Despite the cruel season, Saugerties has gotten a jump on spring, thanks in part to a village-wide display of sculpture including a knock-out show at Cross Contemporary in honor of International Sculpture Day.
Friday, April 20: The 420 Funk Mob features a revolving cast of musicians that includes veterans of Bowie, D’Angelo, Outkast, Amy Winehouse, Lenny Kravitz, Bad Brains, Bootsy Collins, Kung Fu, the MuzikMafia posse and Parliament-Funkadelic.
Saturday, April 21: Physical media – in other words “things” and “stuff” – changing hands with the bacteria and bills in cramped rooms with real people leaning on racks, some of whom know what they are talking about: Record Store Day remembers and celebrates what we used to just call reality.
Saturday, April 21: Perhaps the greatest (and certainly the most employed) living player of the Dobro resonator guitar, the 14-time Grammy-winner has played with…let’s call it everybody and move on.

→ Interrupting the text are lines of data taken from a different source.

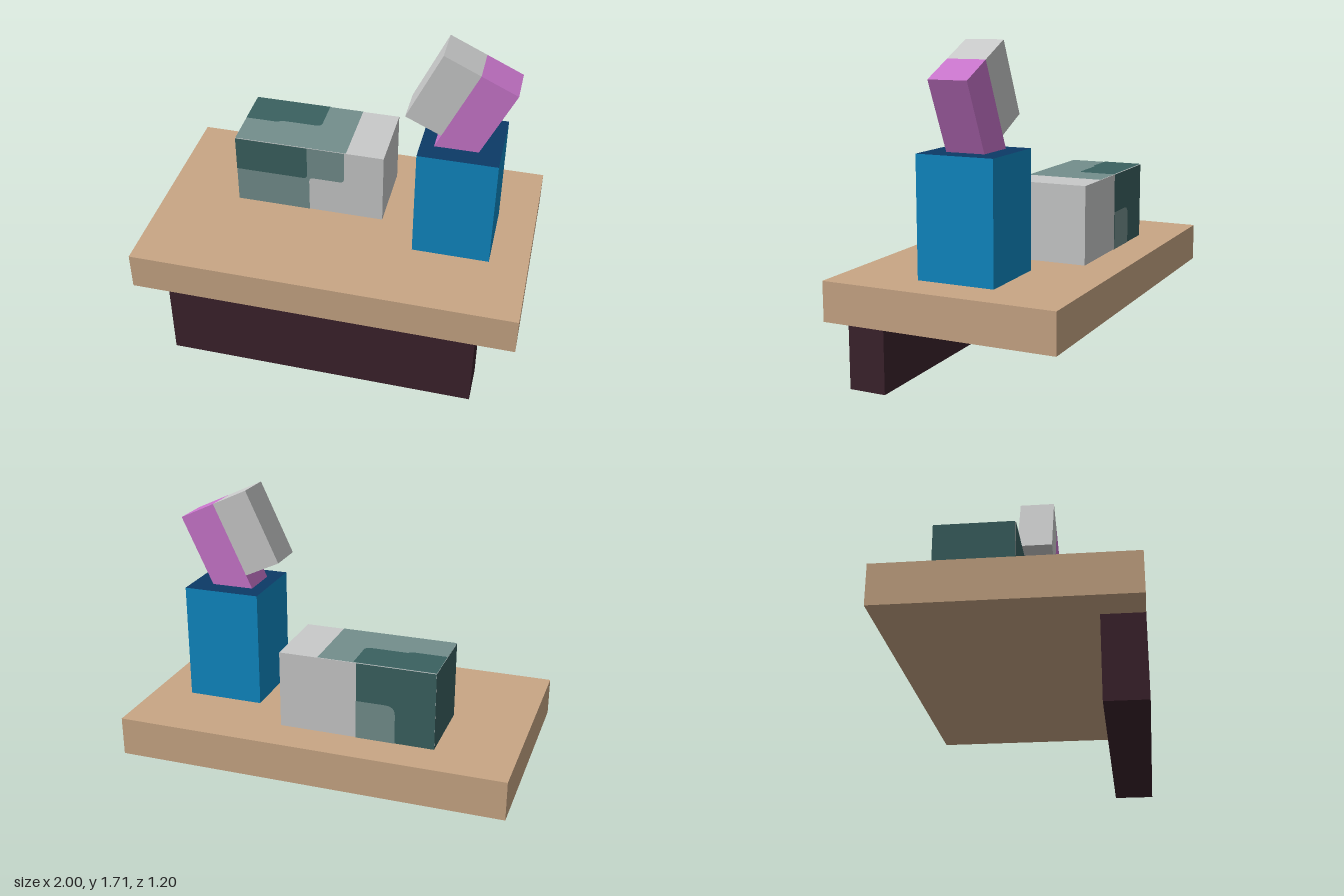
import * as THREE from 'three';

const mat = (name, color) => {
  const m = new THREE.MeshStandardMaterial({ color });
  m.name = name;
  return m;
};

// Flat outline from [x, y, cornerRadius] points; corners with a radius are rounded.
function outline(points) {
  const shape = new THREE.Shape();
  const toward = (a, b, r) => {
    const k = r / Math.hypot(b[0] - a[0], b[1] - a[1]);
    return [a[0] + (b[0] - a[0]) * k, a[1] + (b[1] - a[1]) * k];
  };
  points.forEach((p, i) => {
    const prev = points[(i + points.length - 1) % points.length];
    const next = points[(i + 1) % points.length];
    const r = p[2] || 0;
    if (i === 0) shape.moveTo(p[0], p[1]);
    else if (!r) shape.lineTo(p[0], p[1]);
    else {
      shape.lineTo(...toward(p, prev, r));
      shape.quadraticCurveTo(p[0], p[1], ...toward(p, next, r));
    }
  });
  return shape;
}

export function createModel() {
  const wood = mat('tan wood', 0xc8a685);
  const maroon = mat('dark maroon', 0x3b222c);
  const blue = mat('blue', 0x0f88c2);
  const navy = mat('navy', 0x0c3a66);
  const grey = mat('light grey', 0xc8c9c9);
  const teal = mat('mid teal', 0x738e8c);
  const darkTeal = mat('dark teal', 0x3a6160);
  const pink = mat('orchid pink', 0xc875cb);

  const model = new THREE.Group();
  model.name = 'tableWithBlocks';

  // Box given by its minimum and maximum corners
  const box = (name, min, max, material, parent = model) => {
    const mesh = new THREE.Mesh(
      new THREE.BoxGeometry(max[0] - min[0], max[1] - min[1], max[2] - min[2]), material);
    mesh.name = name;
    mesh.position.set(...min.map((v, i) => (v + max[i]) / 2));
    parent.add(mesh);
  };

  // Table: slab and a single front support
  box('tableTop', [-1, 0.4, -0.6], [1, 0.6, 0.6], wood);
  box('frontSupport', [-0.8, 0, 0.4], [0.8, 0.4, 0.6], maroon);

  // Pedestal with a dark top
  box('pedestal', [0.4, 0.6, -0.2], [0.8, 1.2, 0.2], [blue, blue, navy, blue, blue, blue]);

  // Long block; its end on the -x side is dark
  box('longBlock', [-0.6, 0.6, -0.4], [0.2, 1, 0], [grey, darkTeal, grey, grey, grey, grey]);

  // Painted patches on the block: [x, height] on front and back, [x, z] on top
  const patch = (name, face, layer, material, points) => {
    const flip = { front: [1, 1], back: [-1, 1], top: [1, -1] }[face];
    const geo = new THREE.ShapeGeometry(
      outline(points.map(([u, v, r]) => [u * flip[0], v * flip[1], r])), 6);
    const lift = layer * 0.002;
    if (face === 'front') geo.translate(0, 0, lift);
    if (face === 'back') geo.rotateY(Math.PI).translate(0, 0, -0.4 - lift);
    if (face === 'top') geo.rotateX(-Math.PI / 2).translate(0, 1 + lift, 0);
    const mesh = new THREE.Mesh(geo, material);
    mesh.name = name;
    model.add(mesh);
  };
  patch('frontTealPatch', 'front', 1, teal,
    [[-0.6, 0.6], [-0.2, 0.6], [-0.2, 0.81, 0.025], [-0.01, 0.81, 0.025], [-0.01, 1], [-0.6, 1]]);
  patch('frontDarkPatch', 'front', 2, darkTeal,
    [[-0.6, 0.805], [-0.21, 0.805, 0.025], [-0.21, 1], [-0.6, 1]]);
  patch('topTealPatch', 'top', 1, teal,
    [[-0.6, -0.4], [0, -0.4], [0, 0], [-0.6, 0]]);
  patch('topDarkPatch', 'top', 2, darkTeal,
    [[-0.6, -0.4], [-0.185, -0.4], [-0.185, -0.207, 0.03], [-0.4, -0.207], [-0.43, -0.192], [-0.6, -0.192]]);
  patch('backDarkPatch', 'back', 1, darkTeal,
    [[-0.6, 0.6], [-0.2, 0.6], [-0.2, 1], [-0.6, 1]]);
  patch('backTealPatch', 'back', 2, teal,
    [[-0.4, 0.6], [-0.2, 0.6], [-0.2, 0.8], [-0.4, 0.8, 0.05]]);

  // Tilted two-tone block; the pink half sinks into the pedestal
  const tilted = new THREE.Group();
  tilted.name = 'tiltedBlock';
  tilted.position.set(0.585, 1.449, 0);
  tilted.rotation.z = -THREE.MathUtils.degToRad(25);
  box('tiltedGreyHalf', [-0.2, -0.2, -0.1], [0, 0.2, 0.1], grey, tilted);
  box('tiltedPinkHalf', [0, -0.32, -0.1], [0.2, 0.2, 0.1], pink, tilted);
  model.add(tilted);

  return model;
}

Shear ended up writing two hit songs, “All Through the Night,” performed by Cyndi Lauper, and “If She Knew What She Wants,” by the Bangles. A total of 11 of his songs have made the top 100 either here or abroad, including his own recording of “Steady,” which made it to number 57 on the U.S. chart. He continues to write and record his music and has been living in Woodstock since the 1980s.
In digital photography, images receive extensive post-production. The possibilities are endless, though the farther one goes in that direction, the more one becomes a manipulator of images rather than a creator. Limiting one’s self to older methods means focusing on the fundamentals of lighting and composition.
Sunday, April 15: Solidifying her reputation as a modern-era interpreter with a keen interest in classic rock, roots music and blues, Osborne has scored a major success with her “Joan Osborne Sings the Songs of Bob Dylan” performance residencies, and now with the record Songs of Bob Dylan.
John Cuneo, the renowned illustrator and cartoonist known for his New Yorker and Esquire work who’s created the Woodstock Film Festival’s 2018 poster, has a distinctive line.
Sunday, April 15: Whether art should be a reflection of reality or a perfection of it is a little out of my scope at the moment, but I do want to recall how utterly alien the Afrocentric “conscious rap” of Arrested Development sounded to these ears in early ’90s, when the album for which they will always be known, 3 Years, 5 Months & 2 Days in the Life of…, dropped into the middle of a world obsessed with gangsta rap on the one hand and the inflammatory politics of Public Enemy on the other.
Saturday, April 14: This virtuosic group covers a remarkable amount of stylistic ground, from traditional to beatbox R & B and all manner of pop reinterpretation.